Indeed, it is true that the Russian Federation issued a communiqué saying that we should not meet the civil society.

I am terribly sorry, but I am in total disagreement. I think it will be very important to meet with the de facto authorities. But I think it's also very important to listen to other voices in the Afghan society.

Moderator: AFP

Question: Callum Paton, from Agence France presse. I know you've said that the Taliban didn't accept the UN's invitation to come, but I was wondering if you could just completely…

Secretary-General: I couldn't understand this.

Question: Okay, sorry. I actually haven't really started the question yet. So, could you just confirm that there was no representative of the Taliban at these meetings, including perhaps someone from the Doha office here?

And then, secondly, you've said that it's your aim to include the Taliban authorities in these discussions moving forward. But you've also said you want to begin a consultation on a UN envoy, which the Taliban has rejected.

How do you reconcile those two goals?

Secretary-General: One of the things is that I believe we need to have clear consultations with the Taliban in order to have a clarification of the role of that envoy, of who can be that envoy, in order to make it attractive from the point of view of the Taliban. And I believe it's in the interest of the Taliban to do so. And that's why the consultations make full sense. And your first question was?

Question: Just that no one from the Doha office of the Taliban was present?

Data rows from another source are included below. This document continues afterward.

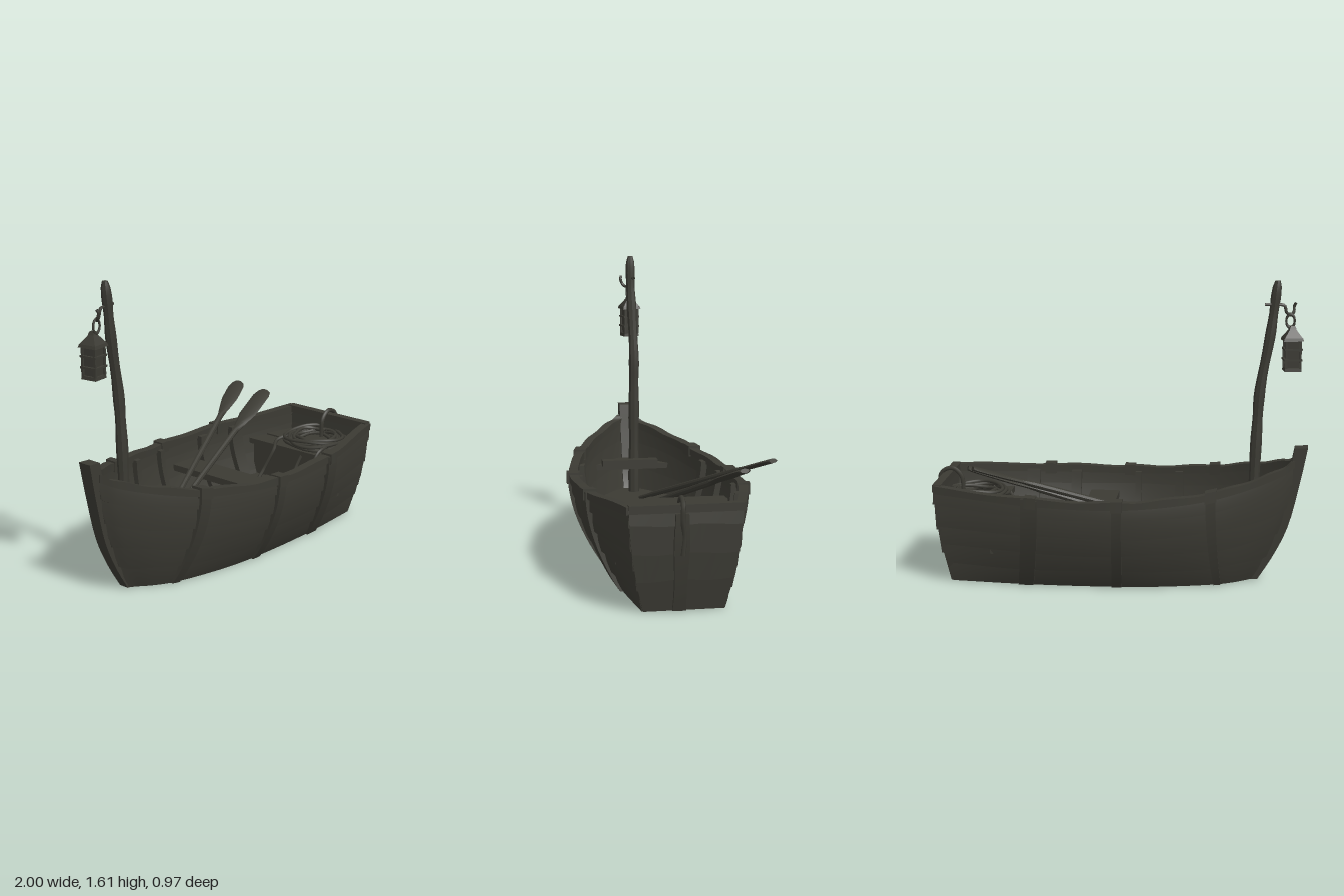
import * as THREE from 'three';
import { toCreasedNormals } from 'three/addons/utils/BufferGeometryUtils.js';

const V = (x, y, z) => new THREE.Vector3(x, y, z);
const wood = new THREE.MeshStandardMaterial({ color: 0x3b3a33, side: THREE.DoubleSide });
wood.name = 'weatheredDarkWood';
const MID = 0.03; // keel line in z

// Hull guides: x, height, half width, from bow to stern
const sheer = new THREE.CatmullRomCurve3([
  V(-0.94, 0.66, 0.02), V(-0.88, 0.63, 0.09), V(-0.72, 0.585, 0.21), V(-0.5, 0.54, 0.32),
  V(-0.2, 0.51, 0.4), V(0.05, 0.502, 0.428), V(0.43, 0.508, 0.405), V(0.96, 0.53, 0.275)]);
const chine = new THREE.CatmullRomCurve3([
  V(-0.735, 0, 0.01), V(-0.71, 0, 0.025), V(-0.64, 0, 0.08), V(-0.54, 0, 0.135),
  V(-0.2, 0, 0.215), V(0.07, 0, 0.235), V(0.48, 0, 0.23), V(0.88, 0, 0.195)]);

// Point on the hull: u bow to stern, v bottom to rail, s side, off outward
function hull(u, v, s = 1, off = 0, dy = 0) {
  const a = chine.getPoint(u), b = sheer.getPoint(u);
  const f = Math.pow(Math.sin(Math.min(v, 1) * Math.PI / 2), 0.9);
  const w = Math.max(0.003, a.z + (b.z - a.z) * f + off);
  return V(a.x + (b.x - a.x) * f, b.y * v + dy, MID + s * w);
}
function solve(x, at) {
  let lo = 0, hi = 1;
  for (let i = 0; i < 30; i++) {
    const m = (lo + hi) / 2;
    if (at(m).x < x) lo = m; else hi = m;
  }
  return lo;
}
const uAtRail = x => solve(x, u => sheer.getPoint(u));
const atHeight = (x, y) => {
  const p = u => hull(u, Math.min(1, y / sheer.getPoint(u).y));
  return p(solve(x, p)).z - MID;
};
const range = (n, fn) => Array.from({ length: n + 1 }, (_, i) => fn(i / n, i));

export function createModel() {
  const model = new THREE.Group();
  model.name = 'rowboat';

  function add(name, geo, parent = model) {
    const m = new THREE.Mesh(geo, wood);
    m.name = name;
    parent.add(m);
    return m;
  }
  // Skin a row of closed rings and cap both ends
  function loft(name, rings, parent) {
    const n = rings[0].length, pos = [], idx = [];
    rings.forEach(r => r.forEach(p => pos.push(p.x, p.y, p.z)));
    for (let i = 0; i < rings.length - 1; i++)
      for (let j = 0; j < n; j++) {
        const a = i * n + j, b = i * n + (j + 1) % n;
        idx.push(a, b, a + n, b, b + n, a + n);
      }
    const e = (rings.length - 1) * n;
    for (let j = 1; j < n - 1; j++) idx.push(0, j + 1, j, e, e + j, e + j + 1);
    const g = new THREE.BufferGeometry();
    g.setAttribute('position', new THREE.Float32BufferAttribute(pos, 3));
    g.setIndex(idx);
    return add(name, toCreasedNormals(g, 0.6), parent);
  }
  function box(name, w, h, d, x, y, z, parent) {
    const m = add(name, new THREE.BoxGeometry(w, h, d), parent);
    m.position.set(x, y, z);
    return m;
  }
  const tube = (name, pts, r, seg = 40, parent = model) =>
    add(name, new THREE.TubeGeometry(new THREE.CatmullRomCurve3(pts), seg, r, 6), parent);

  // Lapped side planks
  const seams = [0, 0.2, 0.4, 0.6, 0.81, 1];
  const wave = (u, k) => (k === 0 || k === 5 ? 0 : 0.008 * Math.sin(u * 17 + k * 2.3));
  for (const s of [1, -1])
    for (let k = 0; k < 5; k++)
      loft('sidePlank', range(44, u => {
        const a = seams[k] + wave(u, k), b = seams[k + 1] + wave(u, k + 1);
        const m = (a + b) / 2;
        return [hull(u, a, s, 0.012), hull(u, m, s, 0.008), hull(u, b, s, -0.002),
          hull(u, b, s, -0.022), hull(u, m, s, -0.022), hull(u, a, s, -0.022)];
      }));

  // Flat bottom
  const outline = [...range(30, u => hull(u, 0, 1, 0.01)), ...range(30, u => hull(1 - u, 0, -1, 0.01))];
  const bottom = new THREE.ShapeGeometry(new THREE.Shape(outline.map(p => new THREE.Vector2(p.x, p.z))));
  add('bottomBoard', bottom.rotateX(Math.PI / 2)).position.y = 0.001;

  // Gunwales, with clamps where the outer bands fold over
  const rail = (name, s, u0, u1, inn, out, lo, hi, n) => loft(name, range(n, t => {
    const u = u0 + (u1 - u0) * t, w = n > 9 ? 0.004 * Math.sin(u * 40 + s) : 0;
    return [hull(u, 1, s, inn, lo), hull(u, 1, s, out, lo), hull(u, 1, s, out, hi + w), hull(u, 1, s, inn, hi + w)];
  }));
  for (const s of [1, -1]) {
    rail('gunwale', s, 0, 1, -0.03, 0.018, -0.035, 0.004, 50);
    for (const x of [-0.5, -0.02, 0.43]) {
      const u = uAtRail(x), d = 0.014;
      rail('bandClamp', s, uAtRail(x - 0.03), uAtRail(x + 0.03), -0.036, 0.032, -0.045, 0.014, 3);
      loft('outerBand', range(12, v => [hull(u - d, v, s, -0.005), hull(u - d, v, s, 0.026),
        hull(u + d, v, s, 0.026), hull(u + d, v, s, -0.005)]));
    }
    // Inner ribs
    for (const x of [-0.3, -0.07, 0.28, 0.52]) {
      const u = uAtRail(x), d = 0.01;
      loft('innerRib', range(8, t => {
        const v = 0.3 + 0.66 * t;
        return [hull(u - d, v, s, -0.055), hull(u - d, v, s, -0.015),
          hull(u + d, v, s, -0.015), hull(u + d, v, s, -0.055)];
      }));
    }
  }

  // Stem post
  const stem = new THREE.CatmullRomCurve3([V(-0.745, 0, 0), V(-0.825, 0.13, 0), V(-0.9, 0.29, 0),
    V(-0.96, 0.53, 0), V(-1, 0.73, 0)]);
  loft('stemPost', range(14, t => {
    const p = stem.getPoint(t), h = 0.028 + 0.01 * t;
    return [V(p.x, p.y, 0.022 - h), V(p.x, p.y, 0.022 + h),
      V(p.x + 0.068, p.y - 0.003, 0.022 + h), V(p.x + 0.068, p.y - 0.003, 0.022 - h)];
  }));

  // Transom planks, top rail and stern post
  const tv = [0, 0.3, 0.56, 0.83, 1];
  const sternPoint = (v, t, dx) => {
    const p = hull(1, v, 1, 0.006);
    return V(p.x + dx, p.y, MID + (p.z - MID) * t);
  };
  for (let k = 0; k < 4; k++)
    loft('transomPlank', range(8, q => {
      const t = q * 2 - 1, w = k && 0.01 * Math.sin(t * 5 + k), w2 = k < 3 ? 0.01 * Math.sin(t * 5 + k + 1) : 0;
      return [sternPoint(tv[k] + w, t, -0.025), sternPoint(tv[k] + w, t, 0.012),
        sternPoint(tv[k + 1] + w2, t, 0.002), sternPoint(tv[k + 1] + w2, t, -0.025)];
    }));
  box('transomRail', 0.045, 0.04, 0.56, 0.948, 0.52, MID);
  loft('sternPost', range(8, t => {
    const p = sternPoint(t * 0.94, 0, 0), h = 0.034 - 0.004 * Math.sin(t * 7);
    return [V(p.x - 0.01, p.y, 0.055 - h), V(p.x + 0.026, p.y, 0.055 - h),
      V(p.x + 0.026, p.y, 0.055 + h), V(p.x - 0.01, p.y, 0.055 + h)];
  }));

  // Boards trimmed to the inside of the hull
  const board = (name, x0, x1, y, t, z0 = -1, z1 = 1) => loft(name, range(10, q => {
    const x = x0 + (x1 - x0) * q, w = Math.max(0.004, atHeight(x, y - t) - 0.018);
    const a = MID + Math.max(-w, Math.min(w, z0)), b = MID + Math.max(-w, Math.min(w, z1));
    return [V(x, y - t, a), V(x, y - t, b), V(x, y, b), V(x, y, a)];
  }));
  const cuts = [-0.5, -0.21, -0.04, 0.12, 0.26, 0.5];
  for (let i = 0; i < 5; i++) board('floorBoard', -0.5, 0.66, 0.19 + 0.004 * (i % 2), 0.025, cuts[i] + 0.003, cuts[i + 1] - 0.003);
  board('bowPlatform', -0.8, -0.47, 0.25, 0.06);
  board('bowDeck', -0.89, -0.66, 0.42, 0.03);
  box('bowBeam', 0.055, 0.035, 0.32, -0.655, 0.432, 0.045);
  board('middleThwart', 0.04, 0.2, 0.37, 0.035);
  board('sternSeatFront', 0.63, 0.745, 0.395, 0.03);
  board('sternSeatBack', 0.752, 0.935, 0.4, 0.03);
  box('sternSeatRiser', 0.025, 0.2, 0.6, 0.65, 0.28, MID);

  // Crooked mast
  const mast = new THREE.CatmullRomCurve3([V(-0.71, 0.25, 0.012), V(-0.72, 0.58, 0.01), V(-0.73, 0.85, 0.008),
    V(-0.742, 1.04, 0.005), V(-0.788, 1.31, 0.01), V(-0.81, 1.48, 0.014), V(-0.824, 1.61, 0.012)]);
  loft('mast', range(24, t => {
    const p = mast.getPoint(t), r = 0.031 - 0.007 * t + 0.002 * Math.sin(t * 30) - (t > 0.97 ? 0.008 : 0);
    return range(7, (q, j) => V(p.x + r * Math.cos(j * Math.PI / 4), p.y, p.z + r * Math.sin(j * Math.PI / 4)));
  }));

  // Lantern hook and link
  tube('lanternHook', [V(-0.76, 1.487, 0), V(-0.82, 1.485, 0.01), V(-0.86, 1.48, 0.015), V(-0.872, 1.445, 0.015),
    V(-0.892, 1.43, 0.025), V(-0.91, 1.445, 0.045), V(-0.912, 1.475, 0.055), V(-0.92, 1.49, 0.05)], 0.008);
  const link = add('lanternLink', new THREE.TorusGeometry(0.022, 0.006, 6, 14));
  link.scale.y = 1.6;
  link.position.set(-0.893, 1.4, 0.018);

  // Square lantern
  const lantern = new THREE.Group();
  lantern.name = 'lantern';
  lantern.position.set(-0.905, 1.14, 0.005);
  lantern.rotation.y = 0.15;
  model.add(lantern);
  const tier = (name, wTop, wBottom, h, y) => {
    const g = new THREE.CylinderGeometry(wTop * Math.SQRT1_2, wBottom * Math.SQRT1_2, h, 4).rotateY(Math.PI / 4);
    add(name, toCreasedNormals(g, 0.5), lantern).position.y = y;
  };
  tier('lanternBase', 0.084, 0.088, 0.018, 0.009);
  tier('lanternPane', 0.074, 0.064, 0.15, 0.09);
  for (const y of [0.06, 0.115]) tier('lanternBand', 0.094, 0.094, 0.01, y);
  tier('lanternEave', 0.096, 0.106, 0.016, 0.168);
  tier('lanternRoof', 0.03, 0.094, 0.045, 0.198);
  tier('lanternCap', 0.022, 0.036, 0.016, 0.228);
  for (const x of [-1, 1]) for (const z of [-1, 1])
    box('lanternPost', 0.012, 0.15, 0.012, x * 0.037, 0.09, z * 0.037, lantern);

  // Oars: round shaft flattening into a blade
  function oar(from, to, bladeStart, halfWidth) {
    const dir = to.clone().sub(from), side = V(-dir.z, 0, dir.x).normalize();
    const up = side.clone().cross(dir).normalize();
    const steps = [0, 0.08, 0.1, 0.4, bladeStart, bladeStart + 0.06, bladeStart + 0.13, 0.96, 0.99, 1];
    const wide = [0.011, 0.011, 0.014, 0.016, 0.017, 0.032, halfWidth, halfWidth, halfWidth * 0.8, halfWidth * 0.5];
    loft('oar', steps.map((t, i) => range(7, (q, j) => {
      const a = j * Math.PI / 4, thick = i < 5 ? wide[i] : 0.012;
      return from.clone().addScaledVector(dir, t)
        .addScaledVector(side, Math.cos(a) * wide[i]).addScaledVector(up, Math.sin(a) * thick);
    })));
  }
  oar(V(-0.44, 0.27, 0.02), V(0.71, 0.685, -0.455), 0.74, 0.046);
  oar(V(-0.41, 0.23, 0), V(0.765, 0.65, -0.3), 0.68, 0.05);

  // Rope coil on the stern seat, with loose ends and a loop over the transom
  tube('ropeCoil', range(110, (t, i) => {
    const a = i * 0.4, r = 0.135 + 0.035 * Math.sin(i * 0.155) + 0.008 * Math.sin(i * 1.3);
    return V(0.785 + r * Math.cos(a), 0.413 + 0.045 * t + 0.006 * Math.sin(i * 0.9), 0.06 + r * Math.sin(a));
  }), 0.01, 330);
  tube('ropeEnd', [V(0.76, 0.43, -0.1), V(0.66, 0.412, -0.12), V(0.6, 0.38, -0.09), V(0.54, 0.26, -0.12),
    V(0.48, 0.21, -0.11), V(0.47, 0.21, -0.07), V(0.53, 0.21, -0.06)], 0.01);
  tube('ropeEnd', [V(0.72, 0.43, 0.2), V(0.64, 0.412, 0.2), V(0.58, 0.3, 0.18), V(0.53, 0.21, 0.14),
    V(0.54, 0.21, 0.09), V(0.6, 0.3, 0.07), V(0.66, 0.412, 0.09)], 0.01);
  tube('ropeOverStern', [V(0.86, 0.42, 0.05), V(0.87, 0.52, 0.05), V(0.91, 0.562, 0.05), V(0.955, 0.56, 0.05),
    V(0.985, 0.53, 0.052), V(0.988, 0.47, 0.055), V(0.975, 0.38, 0.045), V(0.972, 0.29, 0.05)], 0.012);

  return model;
}
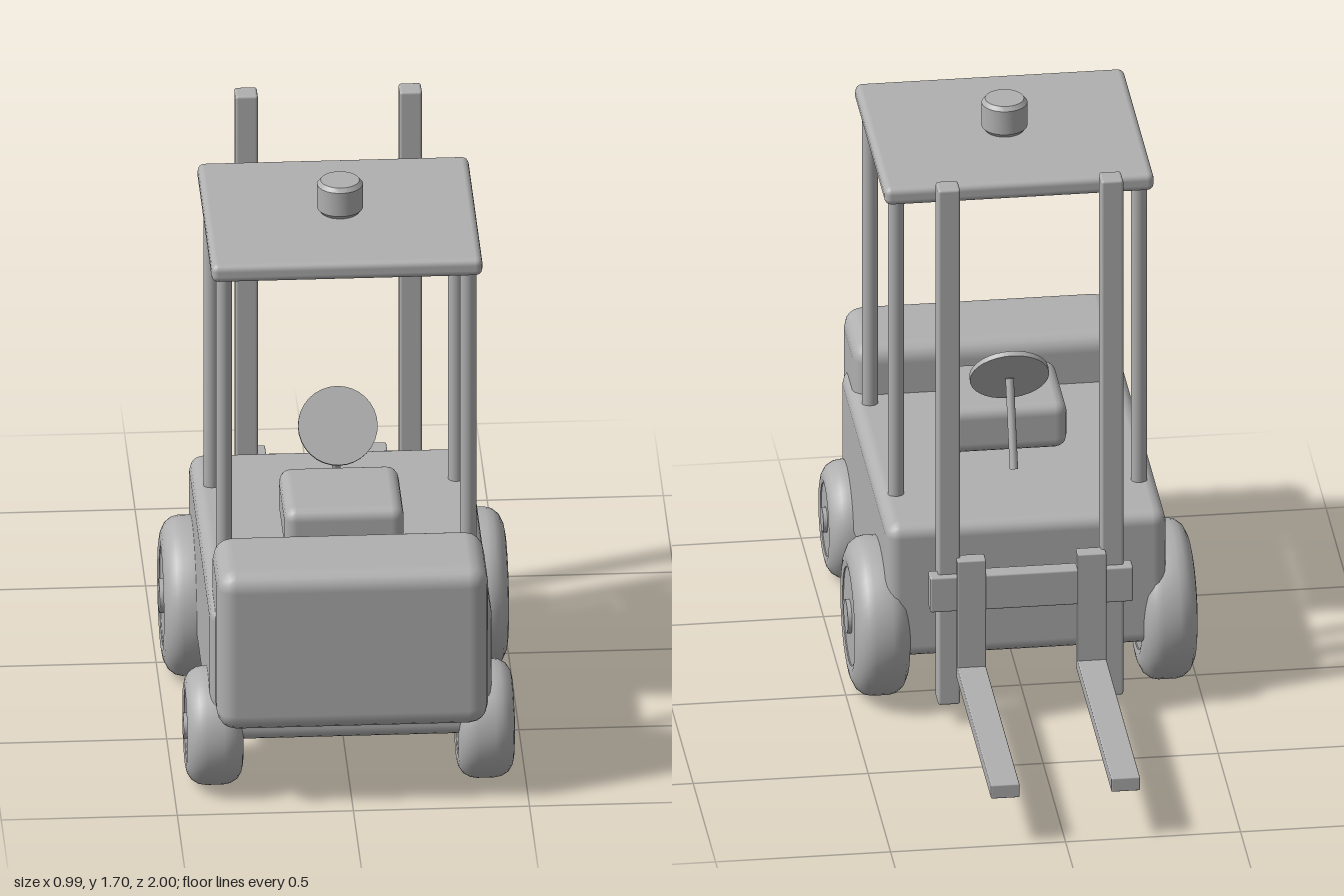
import * as THREE from 'three';
import { toCreasedNormals } from 'three/addons/utils/BufferGeometryUtils.js';
import { RoundedBoxGeometry } from 'three/addons/geometries/RoundedBoxGeometry.js';

const grey = new THREE.MeshStandardMaterial({ color: 0xb0b0b0 });
grey.name = 'grey';

export function createModel() {
  const model = new THREE.Group();
  model.name = 'forklift';

  function add(name, geometry, x = 0, y = 0, z = 0, parent = model) {
    const mesh = new THREE.Mesh(geometry, grey);
    mesh.name = name;
    mesh.position.set(x, y, z);
    parent.add(mesh);
    return mesh;
  }

  // Rounded block given by its half width about x and its y and z extents
  function block(name, x, halfW, y0, y1, z0, z1, radius, parent = model) {
    const geometry = new RoundedBoxGeometry(halfW * 2, y1 - y0, z1 - z0, 2, radius);
    return add(name, geometry, x, (y0 + y1) / 2, (z0 + z1) / 2, parent);
  }

  // Upright turned part from a [radius, height] profile
  function turned(profile, segments = 40) {
    const points = profile.map(([r, y]) => new THREE.Vector2(r, y));
    return toCreasedNormals(new THREE.LatheGeometry(points, segments), 0.6);
  }

  // Chassis, counterweight and seat
  block('body', 0, 0.4, 0.18, 0.6, -0.142, 0.9, 0.04);
  block('counterweight', 0, 0.385, 0.255, 0.75, 0.7, 1.0, 0.055);
  block('seat', 0, 0.17, 0.605, 0.75, 0.275, 0.58, 0.035);

  // Overhead guard with four posts and a beacon
  block('roof', 0, 0.385, 1.535, 1.59, 0.022, 0.71, 0.02);
  for (const x of [-0.347, 0.347]) {
    for (const z of [0.077, 0.655]) {
      add('roofPost', new THREE.CylinderGeometry(0.023, 0.023, 0.96, 20), x, 1.07, z);
    }
  }
  const beacon = [[0, 0], [0.055, 0], [0.065, 0.012], [0.065, 0.085], [0.055, 0.097], [0, 0.097]];
  add('beacon', turned(beacon), 0, 1.59, 0.365);

  // Steering column and tilted wheel disc
  const from = new THREE.Vector3(0, 0.615, 0.155);
  const to = new THREE.Vector3(0, 0.855, 0.25);
  const columnAxis = to.clone().sub(from);
  const column = add('steeringColumn',
    new THREE.CylinderGeometry(0.012, 0.012, columnAxis.length(), 16));
  column.position.copy(from).add(to).multiplyScalar(0.5);
  column.quaternion.setFromUnitVectors(new THREE.Vector3(0, 1, 0), columnAxis.normalize());
  const steering = add('steeringWheel',
    new THREE.CylinderGeometry(0.113, 0.113, 0.016, 32), 0, 0.862, 0.26);
  steering.rotation.x = 1.02;

  // Wheels: rounded tyre, recessed rim and raised hub cap
  function wheel(name, side, x, y, z, R) {
    const h = 0.08;
    const group = new THREE.Group();
    group.name = name;
    group.position.set(side * x, y, z);
    group.rotation.z = -side * Math.PI / 2;
    const outer = [[0.62, h - 0.015], [0.62, h - 0.004], [0.7, h], [0.8, h * 0.95],
      [0.91, h * 0.8], [0.98, h * 0.55], [1, h * 0.3]].map(([r, t]) => [r * R, t]);
    const inner = outer.map(([r, t]) => [r, -t]);
    add('tyre', turned([...inner, ...outer.reverse()], 48), 0, 0, 0, group);
    add('rim', new THREE.CylinderGeometry(R * 0.615, R * 0.615, 0.146, 40), 0, 0, 0, group);
    add('hubCap', new THREE.CylinderGeometry(R * 0.215, R * 0.215, 0.17, 24), 0, 0, 0, group);
    model.add(group);
  }
  for (const side of [-1, 1]) {
    wheel('driveWheel', side, 0.41, 0.236, 0.04, 0.229);
    wheel('steerWheel', side, 0.385, 0.178, 0.77, 0.17);
  }

  // Mast rails, carriage bar and L-shaped forks
  block('carriage', 0, 0.29, 0.375, 0.485, -0.245, -0.195, 0.006);
  for (const side of [-1, 1]) {
    block('mastRail', side * 0.233, 0.032, 0.07, 1.702, -0.226, -0.162, 0.008);
    block('forkUpright', side * 0.172, 0.041, 0.156, 0.535, -0.25, -0.205, 0.004);
    block('forkBlade', side * 0.172, 0.041, 0.156, 0.199, -1.0, -0.205, 0.004);
  }

  return model;
}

Secretary-General: No, but there was a meeting today between a representative of the Taliban in Doha and Ms. Rosemary di Carlo [Under-Secretary-General for Political and Peacebuilding Affairs]. So, the contacts are moving on, and they will move on, and UNAMA’s activity will be in full swing in Afghanistan.

I hope we are not discussing the divorce but we are discussing, as I said, a failure of communication.

Last question.

Question: If the Taliban did not accept your conditions this time and said that they would only come if they're regarded as the sole representatives of Afghanistan. How do you move past that? How do you expect to have them the second time that you meet if this condition stays in place from their side?

Secretary-General: Well, it is the conditions that were put by the Taliban that were not accepted for us and so I think that, as I said, we will meet now, with this format as a standing format. And with different levels of organizing the meetings, I think we will find easily a solution to allow for the participation of the Taliban.

Thank you very much.